Data entries
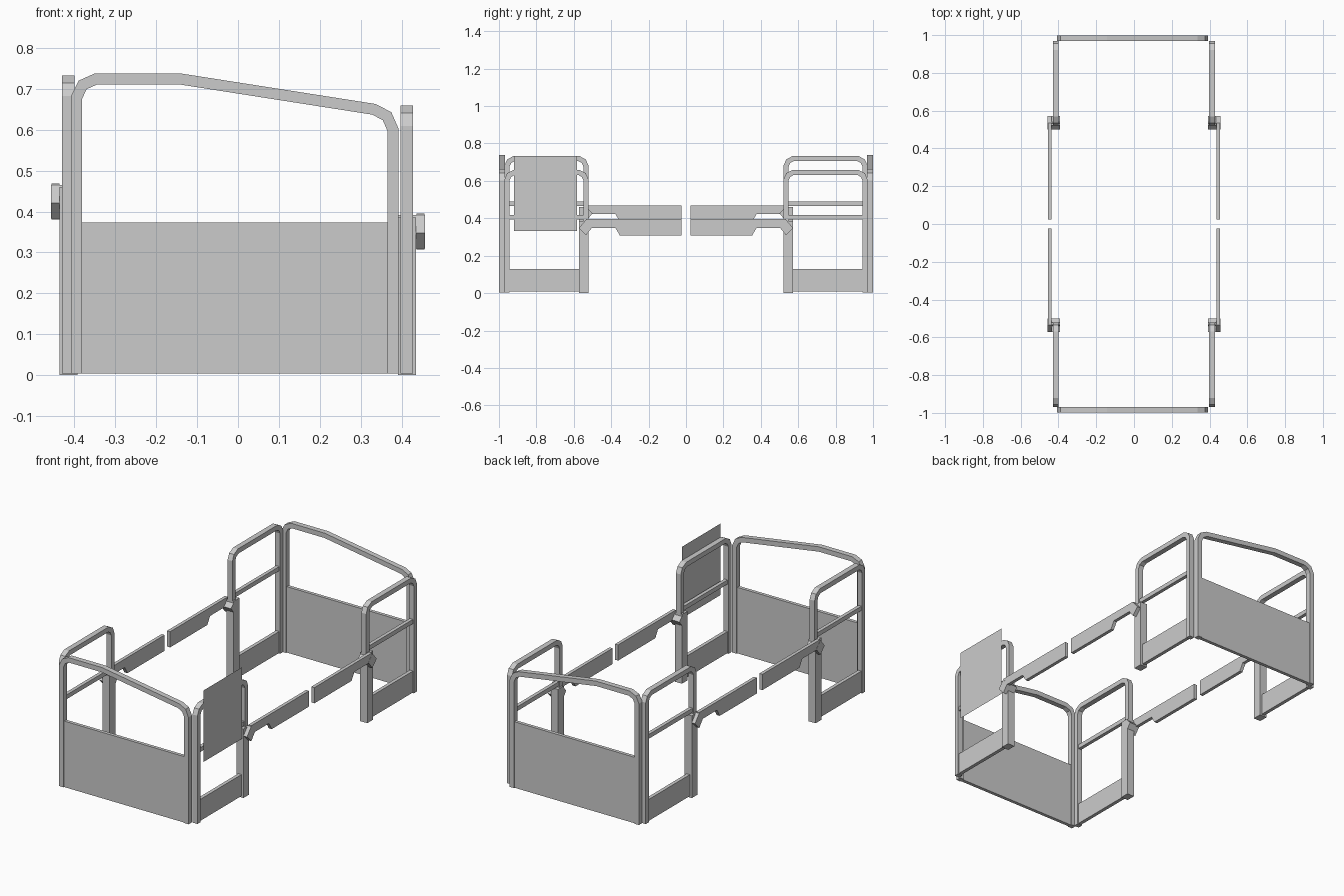
import bpy, bmesh
from mathutils import Vector

if "Cube" in bpy.data.objects:
    bpy.data.objects.remove(bpy.data.objects["Cube"])


def prism(name, profile, plane, a, b):
    """Extrude a 2D profile: plane 'xz' runs along y, plane 'yz' runs along x."""
    bm = bmesh.new()

    def put(u, v, w):
        return bm.verts.new((u, w, v) if plane == 'xz' else (w, u, v))
    lo = [put(u, v, a) for u, v in profile]
    hi = [put(u, v, b) for u, v in profile]
    bm.faces.new(lo)
    bm.faces.new(hi[::-1])
    n = len(profile)
    for i in range(n):
        j = (i + 1) % n
        bm.faces.new((lo[i], hi[i], hi[j], lo[j]))
    bmesh.ops.recalc_face_normals(bm, faces=bm.faces)
    me = bpy.data.meshes.new(name)
    bm.to_mesh(me)
    bm.free()
    ob = bpy.data.objects.new(name, me)
    bpy.context.collection.objects.link(ob)
    return ob


def rect(u0, u1, v0, v1):
    return [(u0, v0), (u1, v0), (u1, v1), (u0, v1)]


def band(outer, w):
    """Closed outline of a bent bar: outer path plus its mitred inner offset."""
    p = [Vector(q) for q in outer]
    nrm = []
    for q, r in zip(p, p[1:]):
        d = (r - q).normalized()
        nrm.append(Vector((d.y, -d.x)))
    inner = []
    for i, q in enumerate(p):
        n1, n2 = nrm[max(i - 1, 0)], nrm[min(i, len(nrm) - 1)]
        inner.append(q + (n1 + n2) * w / (1 + n1.dot(n2)))
    return [tuple(q) for q in p + inner[::-1]]


# sloped end frames with lower panels (same orientation at both ends)
END = [(-.408, .006), (-.408, .685), (-.39, .722), (-.35, .74), (-.142, .74),
       (.337, .665), (.375, .645), (.393, .604), (.393, .006)]
for tag, s in (("front", -1), ("back", 1)):
    prism(tag + "_end_frame", band(END, .027), 'xz', s * .969, s * .999)
    prism(tag + "_end_panel", rect(-.382, .367, .006, .375), 'xz', s * .975, s * .994)

# side guards: the left side is taller than the right
for side, sx, xc, lift in (("left", -1, -.415, .074), ("right", 1, .413, 0)):
    for end, sy in (("front", -1), ("back", 1)):
        tag = f"{side}_{end}_"

        def part(name, prof, x0, x1):
            return prism(tag + name, [(u * sy, v) for u, v in prof], 'yz', x0, x1)

        # bent tube hoop
        t = .661 + lift
        hoop = [(.522, .36 + lift), (.522, t - .05), (.536, t - .018), (.57, t),
                (.922, t), (.956, t - .018), (.97, t - .05), (.97, .006)]
        part("guard_hoop", band(hoop, .027), xc - .015, xc + .015)
        # wide inner post, middle rail and kick panel
        part("guard_post", rect(.522, .573, .002, .388 + lift), xc - .022, xc + .022)
        part("guard_rail", rect(.54, .95, .395 + lift, .419 + lift), xc - .01, xc + .01)
        part("kick_panel", rect(.56, .95, .01, .13), xc - .01, xc + .01)
        # tilted hinge block
        z = .352 + lift
        hinge = [(.5, z + .003), (.535, z - .041), (.573, z - .003), (.536, z + .041)]
        part("hinge_block", hinge, xc - sx * .022, sx * .457)
        # side board with stepped underside
        board = [(.024, .309 + lift), (.353, .309 + lift), (.377, .35 + lift),
                 (.535, .35 + lift), (.535, .397 + lift), (.024, .397 + lift)]
        part("side_board", board, sx * .437, sx * .456)

# flat sheet hung outside the right front guard
me = bpy.data.meshes.new("notice_sheet")
me.from_pydata([(.431, y, z) for y, z in rect(-.92, -.582, .335, .735)], [], [(0, 1, 2, 3)])
bpy.context.collection.objects.link(bpy.data.objects.new("notice_sheet", me))

# settle everything exactly on the ground
for ob in bpy.context.collection.objects:
    ob.location.z = -.002
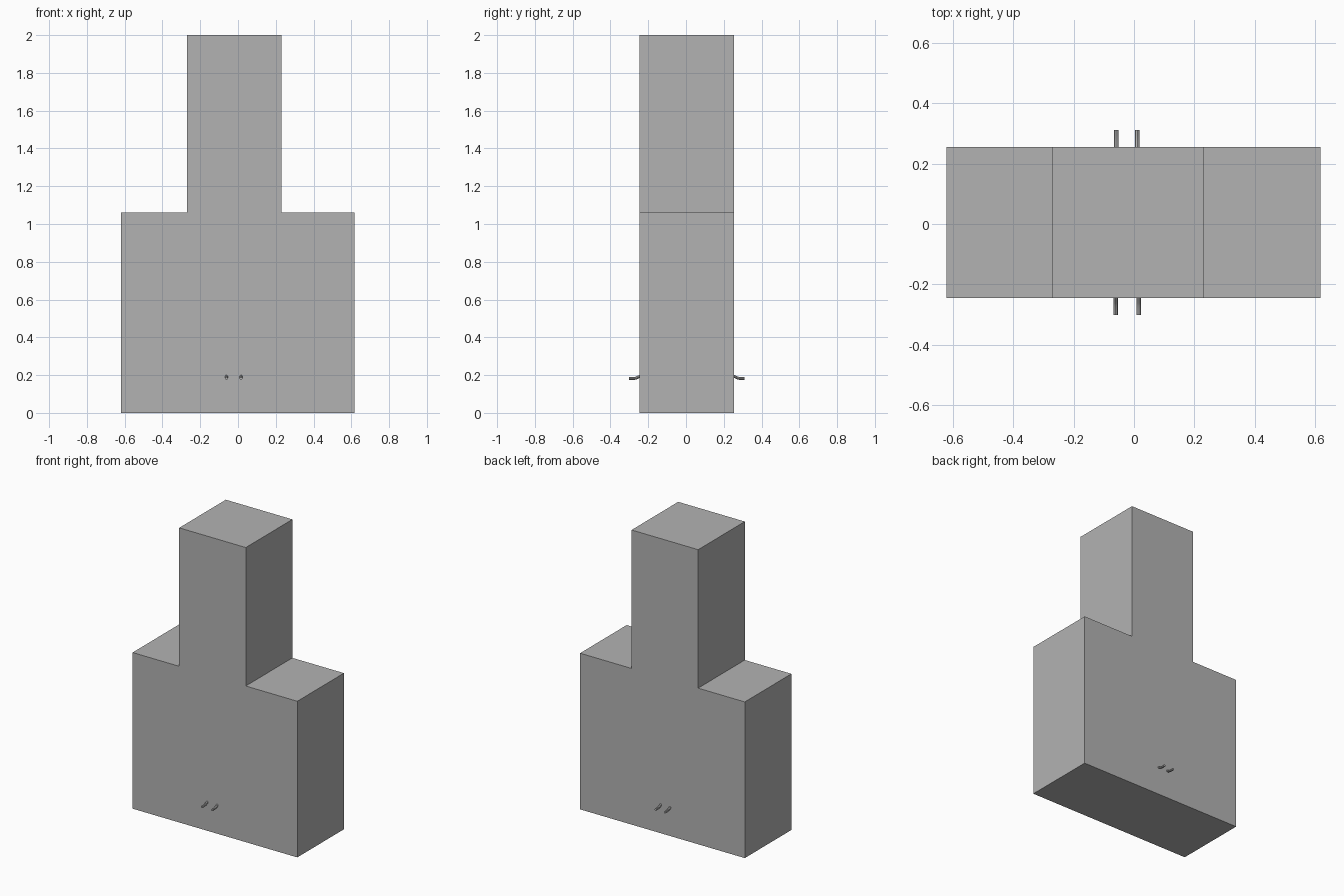
import bpy
import bmesh

cube = bpy.data.objects.get("Cube")
if cube:
    bpy.data.objects.remove(cube, do_unlink=True)

# One plain grey for everything
grey = bpy.data.materials.new("plain_grey")
grey.use_nodes = True
GREY = (0.45, 0.45, 0.45, 1)
grey.diffuse_color = GREY
grey.node_tree.nodes["Principled BSDF"].inputs["Base Color"].default_value = GREY

FRONT, BACK = -0.245, 0.255


def link(name, data):
    obj = bpy.data.objects.new(name, data)
    bpy.context.collection.objects.link(obj)
    data.materials.append(grey)
    return obj


# Stepped body: front outline pulled back to full depth
outline = [(-0.62, 0), (0.617, 0), (0.617, 1.06), (0.23, 1.06),
           (0.23, 2), (-0.27, 2), (-0.27, 1.06), (-0.62, 1.06)]
bm = bmesh.new()
face = bm.faces.new([bm.verts.new((x, FRONT, z)) for x, z in outline])
new = bmesh.ops.extrude_face_region(bm, geom=[face])["geom"]
verts = [v for v in new if isinstance(v, bmesh.types.BMVert)]
bmesh.ops.translate(bm, verts=verts, vec=(0, BACK - FRONT, 0))
bmesh.ops.recalc_face_normals(bm, faces=bm.faces)
mesh = bpy.data.meshes.new("stepped_body")
bm.to_mesh(mesh)
bm.free()
link("stepped_body", mesh)


# Small bent pegs: round rods that droop from the wall, then run level
def peg(name, x, wall, side):
    curve = bpy.data.curves.new(name, "CURVE")
    curve.dimensions = "3D"
    curve.bevel_depth = 0.0075
    curve.bevel_resolution = 2
    curve.use_fill_caps = True
    path = [(-0.01, 0.197), (0.005, 0.191), (0.015, 0.186),
            (0.025, 0.183), (0.04, 0.182), (0.056, 0.182)]
    spline = curve.splines.new("POLY")
    spline.points.add(len(path) - 1)
    for point, (out, z) in zip(spline.points, path):
        point.co = (x, wall + side * out, z, 1)
    obj = link(name, curve)
    bpy.ops.object.select_all(action="DESELECT")
    obj.select_set(True)
    bpy.context.view_layer.objects.active = obj
    bpy.ops.object.convert(target="MESH")
    bpy.ops.object.shade_smooth_by_angle()


peg("front_right_peg", -0.061, FRONT, -1)
peg("front_left_peg", 0.016, FRONT, -1)
peg("back_right_peg", -0.059, BACK, 1)
peg("back_left_peg", 0.011, BACK, 1)
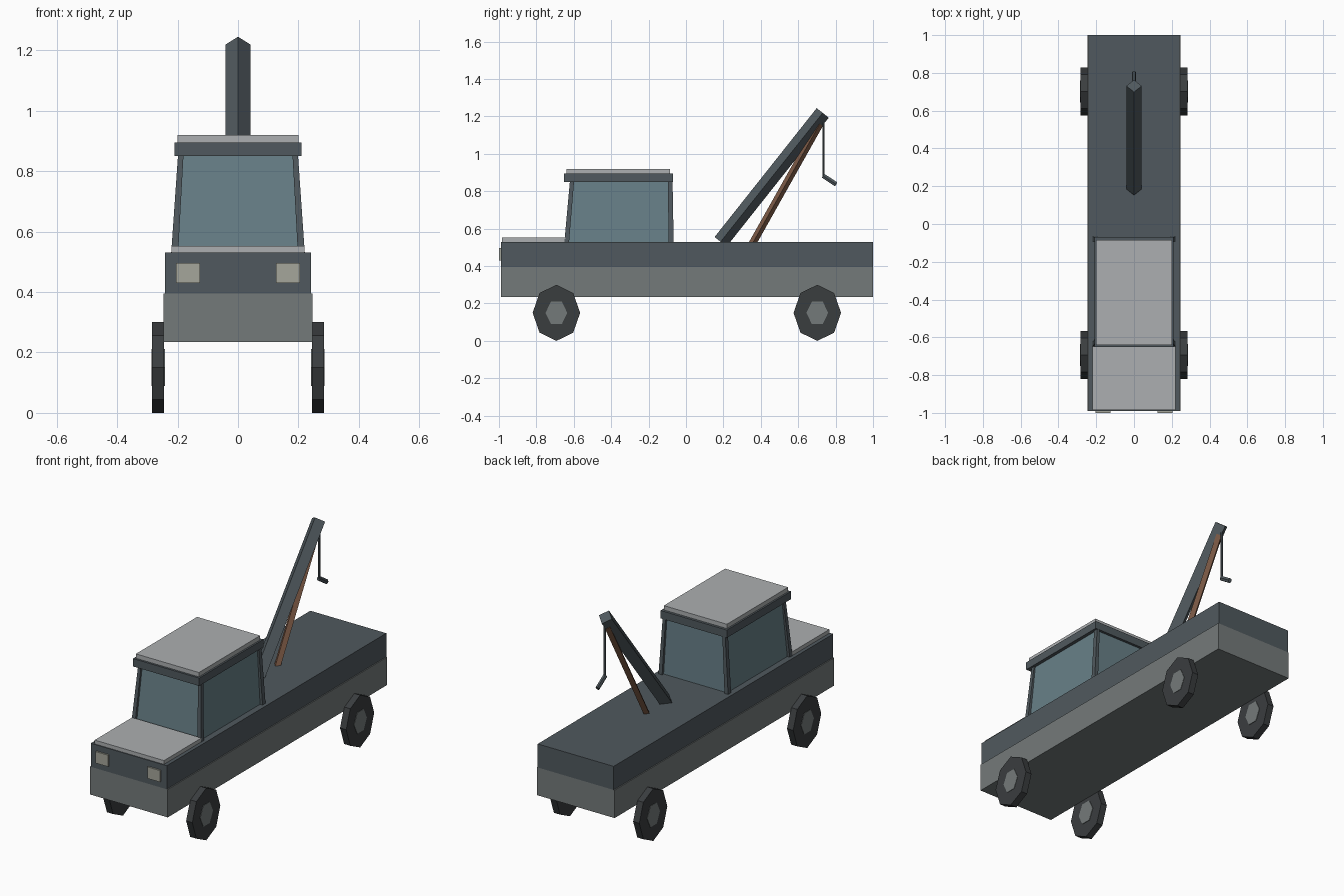
import bpy, bmesh
from math import cos, sin, pi
from mathutils import Vector

if "Cube" in bpy.data.objects:
    bpy.data.objects.remove(bpy.data.objects["Cube"])


def material(name, rgb):
    lin = [((c / 255 + 0.055) / 1.055) ** 2.4 for c in rgb]
    m = bpy.data.materials.new(name)
    m.diffuse_color = (*lin, 1)
    m.use_nodes = True
    m.node_tree.nodes["Principled BSDF"].inputs["Base Color"].default_value = m.diffuse_color
    return m


SLATE = material("slate", (80, 89, 94))
GREY = material("grey", (116, 122, 122))
PALE = material("pale", (172, 175, 177))
GLASS = material("glass", (104, 128, 136))
RUBBER = material("rubber", (58, 61, 63))
LAMP = material("lamp", (165, 166, 155))
WOOD = material("wood", (122, 88, 68))


def loft(name, rings, mat):
    """Close a solid between two matching rings of points."""
    bm = bmesh.new()
    a, b = [[bm.verts.new(p) for p in ring] for ring in rings]
    n = len(a)
    bm.faces.new(a)
    bm.faces.new(b)
    for i in range(n):
        j = (i + 1) % n
        bm.faces.new((a[i], a[j], b[j], b[i]))
    bmesh.ops.recalc_face_normals(bm, faces=bm.faces[:])
    me = bpy.data.meshes.new(name)
    bm.to_mesh(me)
    bm.free()
    me.materials.append(mat)
    ob = bpy.data.objects.new(name, me)
    bpy.context.collection.objects.link(ob)
    return ob


def rect(x0, x1, y0, y1, z):
    return [(x0, y0, z), (x1, y0, z), (x1, y1, z), (x0, y1, z)]


def box(name, x, y, z, mat):
    return loft(name, [rect(*x, *y, z[0]), rect(*x, *y, z[1])], mat)


def rod(name, a, b, n, rx, mat, ry=None):
    """Prism from a to b in the side plane, with a corner facing sideways."""
    a, b = Vector(a), Vector(b)
    side = Vector((1, 0, 0))
    up = (b - a).normalized().cross(side)
    ry = ry or rx
    ring = [side * rx * cos(2 * pi * i / n) + up * ry * sin(2 * pi * i / n) for i in range(n)]
    return loft(name, [[a + p for p in ring], [b + p for p in ring]], mat)


# Body and bonnet
box("lower_body", (-0.247, 0.247), (-0.99, 1.0), (0.235, 0.395), GREY)
box("upper_body", (-0.241, 0.241), (-0.99, 1.0), (0.395, 0.53), SLATE)
box("bonnet", (-0.22, 0.22), (-0.985, -0.645), (0.53, 0.552), PALE)

# Cab glass and roof
loft("cab_glass", [rect(-0.205, 0.205, -0.635, -0.08, 0.53),
                   rect(-0.19, 0.19, -0.608, -0.085, 0.86)], GLASS)
box("roof_rim", (-0.21, 0.21), (-0.652, -0.07), (0.85, 0.895), SLATE)
box("roof_panel", (-0.2, 0.2), (-0.64, -0.085), (0.895, 0.92), PALE)

for s, side in ((1, "right"), (-1, "left")):
    # Tapered corner posts
    for end, low, high in (("front", (-0.65, -0.625), (-0.62, -0.598)),
                           ("rear", (-0.093, -0.066), (-0.097, -0.072))):
        loft(f"{end}_post_{side}", [rect(s * 0.198, s * 0.221, *low, 0.53),
                                    rect(s * 0.18, s * 0.198, *high, 0.86)], SLATE)
    # Headlights
    box(f"headlight_{side}", (s * 0.125, s * 0.205), (-1.0, -0.985), (0.43, 0.496), LAMP)
    # Eight-sided wheels with six-sided hubs showing on both faces
    for end, y in (("front", -0.693), ("rear", 0.702)):
        for part, n, ry, rz, x0, x1, mat in (
                ("wheel", 8, 0.127, 0.15, 0.245, 0.284, RUBBER),
                ("hub", 6, 0.058, 0.07, 0.242, 0.286, GREY)):
            rings = [[(s * x, y + ry * cos(2 * pi * i / n), 0.15 + rz * sin(2 * pi * i / n))
                      for i in range(n)] for x in (x0, x1)]
            loft(f"{end}_{part}_{side}", rings, mat)

# Crane boom, strut, cable and hook
rod("boom", (0, 0.185, 0.53), (0, 0.731, 1.219), 4, 0.041, SLATE)
rod("boom_strut", (0, 0.352, 0.515), (0, 0.715, 1.16), 4, 0.02, WOOD)
rod("cable", (0, 0.735, 0.878), (0, 0.735, 1.2), 6, 0.007, SLATE)
rod("hook", (0, 0.733, 0.883), (0, 0.803, 0.837), 6, 0.011, SLATE, 0.014)
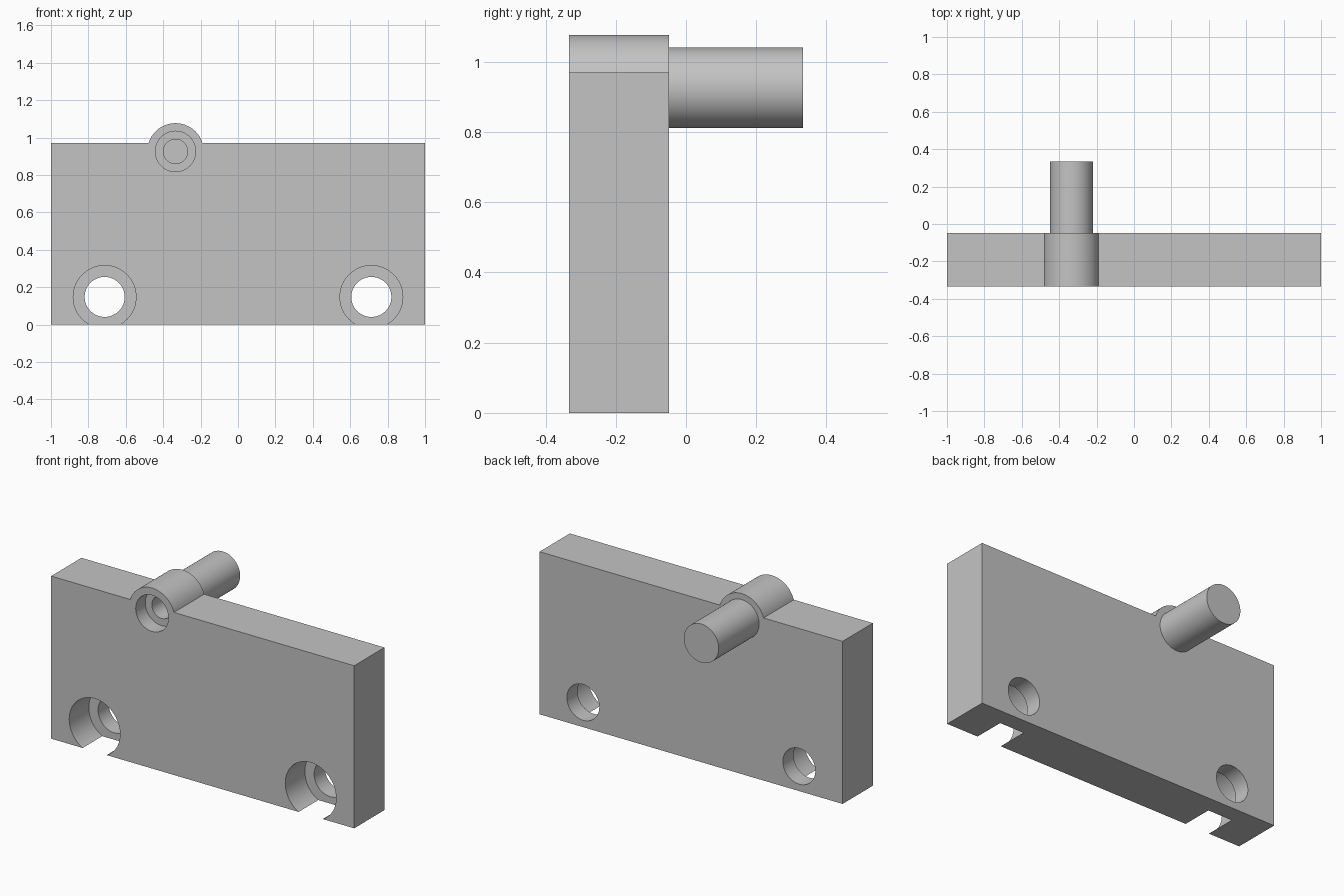
import bpy, bmesh, math
from mathutils import Matrix

if "Cube" in bpy.data.objects:
    bpy.data.objects.remove(bpy.data.objects["Cube"])

FRONT, BACK, TOP = -0.333, -0.048, 0.97
PIN_X, PIN_Z = -0.334, 0.926
BOSS_R = 0.151
SEGMENTS = 64

grey = bpy.data.materials.new("plain grey")
grey.use_nodes = True
color = (0.55, 0.55, 0.55, 1)
grey.diffuse_color = color
grey.node_tree.nodes["Principled BSDF"].inputs["Base Color"].default_value = color


def make_object(name, bm):
    bmesh.ops.recalc_face_normals(bm, faces=bm.faces)
    mesh = bpy.data.meshes.new(name)
    bm.to_mesh(mesh)
    bm.free()
    mesh.materials.append(grey)
    obj = bpy.data.objects.new(name, mesh)
    bpy.context.collection.objects.link(obj)
    return obj


def cylinder_y(name, x, z, radius, y0, y1):
    bm = bmesh.new()
    place = Matrix.Translation((x, (y0 + y1) / 2, z)) @ Matrix.Rotation(math.pi / 2, 4, "X")
    bmesh.ops.create_cone(bm, cap_ends=True, segments=SEGMENTS, radius1=radius,
                          radius2=radius, depth=y1 - y0, matrix=place)
    return make_object(name, bm)


def activate(obj):
    bpy.ops.object.select_all(action="DESELECT")
    obj.select_set(True)
    bpy.context.view_layer.objects.active = obj


def cut(target, cutter):
    cutter.hide_render = True
    mod = target.modifiers.new("cut", "BOOLEAN")
    mod.operation = "DIFFERENCE"
    mod.solver = "EXACT"
    mod.object = cutter
    activate(target)
    bpy.ops.object.modifier_apply(modifier=mod.name)
    bpy.data.objects.remove(cutter)


# Plate outline with the rounded boss rising from its top edge
start = math.asin((TOP - PIN_Z) / BOSS_R)
steps = 32
outline = [(-1, 0), (1, 0), (1, TOP)]
for i in range(steps + 1):
    a = start + (math.pi - 2 * start) * i / steps
    outline.append((PIN_X + BOSS_R * math.cos(a), PIN_Z + BOSS_R * math.sin(a)))
outline.append((-1, TOP))

bm = bmesh.new()
face = bm.faces.new([bm.verts.new((x, FRONT, z)) for x, z in outline])
extruded = bmesh.ops.extrude_face_region(bm, geom=[face])["geom"]
bmesh.ops.translate(bm, vec=(0, BACK - FRONT, 0),
                    verts=[v for v in extruded if isinstance(v, bmesh.types.BMVert)])
plate = make_object("mounting_plate", bm)

# Stepped holes: x, z, counterbore radius, counterbore depth, bore radius
holes = [(side * 0.713, 0.148, 0.168, 0.185, 0.107) for side in (-1, 1)]
holes.append((PIN_X, PIN_Z, 0.108, 0.09, 0.065))
for x, z, wide, depth, narrow in holes:
    cut(plate, cylinder_y("counterbore_cutter", x, z, wide, FRONT - 0.1, FRONT + depth))
    cut(plate, cylinder_y("bore_cutter", x, z, narrow, FRONT - 0.1, BACK + 0.1))

# Solid pin projecting from the back
pin = cylinder_y("pin", PIN_X, PIN_Z, 0.115, BACK, 0.333)

for obj in (plate, pin):
    activate(obj)
    bpy.ops.object.shade_smooth_by_angle(angle=math.radians(30))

* [HOW TO COMPLETE THIS TASK] One stretch of the lines above is wanted, from the line that contains "(80, 89, 94))" through the line that contains "a solid between". Output it exactly.

* [TASK RESPONSE]
SLATE = material("slate", (80, 89, 94))
GREY = material("grey", (116, 122, 122))
PALE = material("pale", (172, 175, 177))
GLASS = material("glass", (104, 128, 136))
RUBBER = material("rubber", (58, 61, 63))
LAMP = material("lamp", (165, 166, 155))
WOOD = material("wood", (122, 88, 68))


def loft(name, rings, mat):
    """Close a solid between two matching rings of points."""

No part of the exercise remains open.